Both unions were also concerned with the well-being of the less-well-known individual artiste/player who struggled to make ends meet. In 1907, the VAF launched a campaign against certain theatre managers in order to get them to agree to better terms of employment as outlined in a charter. They also instituted a charitable fund, death benefits, legal assistance and pensions, all intended to encourage the "steady, sober and reliable performer". In fact, when "The Football Match" opened in Manchester in January 1907, the VAF had members outside the theatre demonstrating against music-hall managements whom it considered were "exploiting" performers. Within a month, pro footballers, led by Billy Meredith, had established the AFPU. It, too, pressed for profession-wide accident insurance, death benefits and legal assistance: it was an insistence on providing the latter to its members that saw the APFU come close to being banned entirely in 1909 following strike threats.

The two unions certainly supported one another from very early on. During the 1909 football dispute, music-hall artistes held charity football matches to raise funds for the Manchester United players (led by Billy Meredith) who had been locked out. Both Unions would hold summer sports meetings involving prominent stars to raise funds for themselves: the VAF held its first Federation Day at Crystal Palace in June 1907 where Harry Weldon competed in the 50-yard handicap. The AFPU held three very successful summer sports meetings a couple of years later, also to raise funds and was well-supported by their thespian comrades.

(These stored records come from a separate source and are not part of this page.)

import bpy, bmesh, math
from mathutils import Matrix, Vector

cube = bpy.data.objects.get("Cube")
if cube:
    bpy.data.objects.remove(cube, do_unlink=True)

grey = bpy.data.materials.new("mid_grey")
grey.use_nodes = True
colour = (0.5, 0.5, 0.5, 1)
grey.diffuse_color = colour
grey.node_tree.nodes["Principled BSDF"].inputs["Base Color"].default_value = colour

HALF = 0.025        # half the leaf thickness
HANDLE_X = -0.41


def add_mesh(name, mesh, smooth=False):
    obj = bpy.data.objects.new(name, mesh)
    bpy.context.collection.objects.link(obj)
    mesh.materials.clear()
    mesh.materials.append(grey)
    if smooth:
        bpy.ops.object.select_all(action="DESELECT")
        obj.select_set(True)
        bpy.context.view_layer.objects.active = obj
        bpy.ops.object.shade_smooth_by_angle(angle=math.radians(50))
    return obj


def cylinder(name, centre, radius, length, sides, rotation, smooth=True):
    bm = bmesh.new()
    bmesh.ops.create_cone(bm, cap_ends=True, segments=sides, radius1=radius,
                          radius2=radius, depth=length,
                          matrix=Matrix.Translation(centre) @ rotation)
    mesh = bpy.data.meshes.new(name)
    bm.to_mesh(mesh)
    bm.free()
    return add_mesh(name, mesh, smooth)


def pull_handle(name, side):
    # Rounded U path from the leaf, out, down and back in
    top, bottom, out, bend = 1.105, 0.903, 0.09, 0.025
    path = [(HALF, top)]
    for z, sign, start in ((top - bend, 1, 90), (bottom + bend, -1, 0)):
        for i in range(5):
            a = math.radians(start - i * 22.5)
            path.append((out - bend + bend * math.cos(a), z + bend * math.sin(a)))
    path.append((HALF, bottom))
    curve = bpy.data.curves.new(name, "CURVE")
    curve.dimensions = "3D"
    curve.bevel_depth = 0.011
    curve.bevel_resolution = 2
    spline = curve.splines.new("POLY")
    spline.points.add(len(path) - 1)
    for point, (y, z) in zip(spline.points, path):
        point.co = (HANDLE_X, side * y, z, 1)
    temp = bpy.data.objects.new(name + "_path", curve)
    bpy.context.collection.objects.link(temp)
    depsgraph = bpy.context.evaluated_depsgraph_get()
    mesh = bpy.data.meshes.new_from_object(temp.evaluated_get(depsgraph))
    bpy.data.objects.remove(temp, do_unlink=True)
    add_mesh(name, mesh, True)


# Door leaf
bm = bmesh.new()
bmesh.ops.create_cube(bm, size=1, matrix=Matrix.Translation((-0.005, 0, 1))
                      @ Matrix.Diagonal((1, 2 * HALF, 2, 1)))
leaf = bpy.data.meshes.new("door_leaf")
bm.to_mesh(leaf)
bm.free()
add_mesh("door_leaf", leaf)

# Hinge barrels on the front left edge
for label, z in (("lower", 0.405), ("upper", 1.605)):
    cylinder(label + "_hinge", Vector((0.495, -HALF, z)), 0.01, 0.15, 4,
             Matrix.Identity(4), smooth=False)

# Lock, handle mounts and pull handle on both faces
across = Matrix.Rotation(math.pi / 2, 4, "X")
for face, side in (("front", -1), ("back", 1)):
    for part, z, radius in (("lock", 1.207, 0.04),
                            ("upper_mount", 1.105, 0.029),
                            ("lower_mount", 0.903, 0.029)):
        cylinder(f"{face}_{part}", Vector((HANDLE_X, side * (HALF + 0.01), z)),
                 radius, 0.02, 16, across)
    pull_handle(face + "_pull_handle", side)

"The Football Match" kick-started various illustrious stage and screen careers, none more so than that of Charlie Chaplin who got his first big stage break in "The Football Match" in January 1908 when, at London's Coliseum, he played the villain who attempts to bribe Stiffy to throw the match. ["Are we alone?" asked Chaplin, "No," said Weldon. "Who's here?" asked Chaplin. "Me," said Weldon.] Chaplin later claimed he'd upstaged Weldon at one point and been severely reprimanded for stealing laughs in the show. He wrote, "For the life of me I couldn't understand what it was all about. Karno had sent me out to 'get the laughs', and all I got for getting them was a clip on the ear."

Harry Weldon would play the character of Stiffy the Goalkeeper some 900 times for Karno up and down the country before incorporating the creation into his solo act and transforming him in later years into a boxer as well as a number of other characters. Weldon became one of the highest paid performers in variety but suffered the same fate as his sporting hero, Jimmy Crabtree, dying of drink-related problems in 1930. Fred Karno would go on to become one of the variety industry's greatest impresarios, earning himself millions before going bankrupt in the late 1920s.

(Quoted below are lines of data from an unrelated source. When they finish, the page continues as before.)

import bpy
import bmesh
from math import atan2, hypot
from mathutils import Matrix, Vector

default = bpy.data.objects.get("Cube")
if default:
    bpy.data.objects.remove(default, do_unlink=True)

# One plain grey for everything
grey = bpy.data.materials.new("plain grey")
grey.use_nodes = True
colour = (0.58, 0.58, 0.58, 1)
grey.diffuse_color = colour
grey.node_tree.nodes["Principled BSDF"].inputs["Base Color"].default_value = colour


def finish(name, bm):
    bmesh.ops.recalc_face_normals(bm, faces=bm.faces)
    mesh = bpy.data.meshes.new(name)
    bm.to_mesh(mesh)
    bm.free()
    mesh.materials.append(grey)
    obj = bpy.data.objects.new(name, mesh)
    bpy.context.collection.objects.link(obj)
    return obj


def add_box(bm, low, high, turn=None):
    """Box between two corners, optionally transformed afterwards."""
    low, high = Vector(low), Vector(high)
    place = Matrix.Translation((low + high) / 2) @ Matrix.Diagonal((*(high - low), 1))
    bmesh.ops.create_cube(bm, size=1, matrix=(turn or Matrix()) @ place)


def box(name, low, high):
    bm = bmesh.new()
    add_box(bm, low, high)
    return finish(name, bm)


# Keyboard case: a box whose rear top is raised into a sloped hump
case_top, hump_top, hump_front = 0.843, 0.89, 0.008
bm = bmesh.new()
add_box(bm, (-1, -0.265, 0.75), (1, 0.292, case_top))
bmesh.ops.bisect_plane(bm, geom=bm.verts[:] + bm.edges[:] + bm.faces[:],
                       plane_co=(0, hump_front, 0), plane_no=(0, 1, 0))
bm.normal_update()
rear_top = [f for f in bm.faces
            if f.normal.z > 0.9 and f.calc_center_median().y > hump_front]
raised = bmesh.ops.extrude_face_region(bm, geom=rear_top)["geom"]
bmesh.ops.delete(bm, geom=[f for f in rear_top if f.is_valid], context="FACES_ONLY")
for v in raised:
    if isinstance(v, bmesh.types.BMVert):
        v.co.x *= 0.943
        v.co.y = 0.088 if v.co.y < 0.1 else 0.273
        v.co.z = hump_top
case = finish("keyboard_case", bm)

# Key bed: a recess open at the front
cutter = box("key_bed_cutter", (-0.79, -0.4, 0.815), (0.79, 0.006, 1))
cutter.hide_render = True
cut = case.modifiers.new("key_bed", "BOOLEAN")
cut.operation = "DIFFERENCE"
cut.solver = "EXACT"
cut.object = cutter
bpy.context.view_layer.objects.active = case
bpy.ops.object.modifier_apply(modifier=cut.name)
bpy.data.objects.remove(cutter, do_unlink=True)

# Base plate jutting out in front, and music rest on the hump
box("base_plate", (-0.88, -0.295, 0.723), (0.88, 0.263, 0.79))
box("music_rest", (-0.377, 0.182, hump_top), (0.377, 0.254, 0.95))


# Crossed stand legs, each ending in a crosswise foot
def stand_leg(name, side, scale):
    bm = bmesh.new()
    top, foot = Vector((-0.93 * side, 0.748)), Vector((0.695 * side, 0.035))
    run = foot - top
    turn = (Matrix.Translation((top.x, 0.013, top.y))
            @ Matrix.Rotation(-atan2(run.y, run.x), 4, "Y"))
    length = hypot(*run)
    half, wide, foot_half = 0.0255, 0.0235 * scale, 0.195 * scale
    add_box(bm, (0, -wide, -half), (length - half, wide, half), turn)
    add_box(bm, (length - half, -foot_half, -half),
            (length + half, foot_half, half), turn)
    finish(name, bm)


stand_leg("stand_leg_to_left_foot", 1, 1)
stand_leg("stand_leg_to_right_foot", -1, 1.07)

As for Stiffy, he would re-emerge in the interwar years as a vehicle for another star comedian, Sandy Powell of "Can You Hear Me, Mother?" fame. Powell had admired Weldon immensely and was also a keen player for charity. In Powell's version, ex-football stars such as Chelsea's George 'Gatling Gun' Hilsden donned greasepaint and performed their soccer tricks. By 1931, however, the character and the sketch were unrecognisable from the Weldon version and commanded little of the original's nationwide success.

After "The Football Match", there would be little subsequent development of fictional football characters either on stage or in the cinema. Occasionally, a professional player might appear as a romantic lead, or revered hero, but nothing would be revealed of professional football life, the nature of the trade, its stresses and strains, certainly no examination of the players' roles in the lives of working people. 

Why this should be so remains an enduring mystery, given the imaginative hold the game has had on the British psyche for more than a century since Stiffy trod the boards, proclaiming:

When Stiffy's between the sticks,
When Stiffy's between the sticks,
He can stop any kind of ball,
A football or a brandy ball,
And Vivian Woodward says, when I start me monkey tricks,
What's the good of trying to score,
When Stiffy's between the sticks?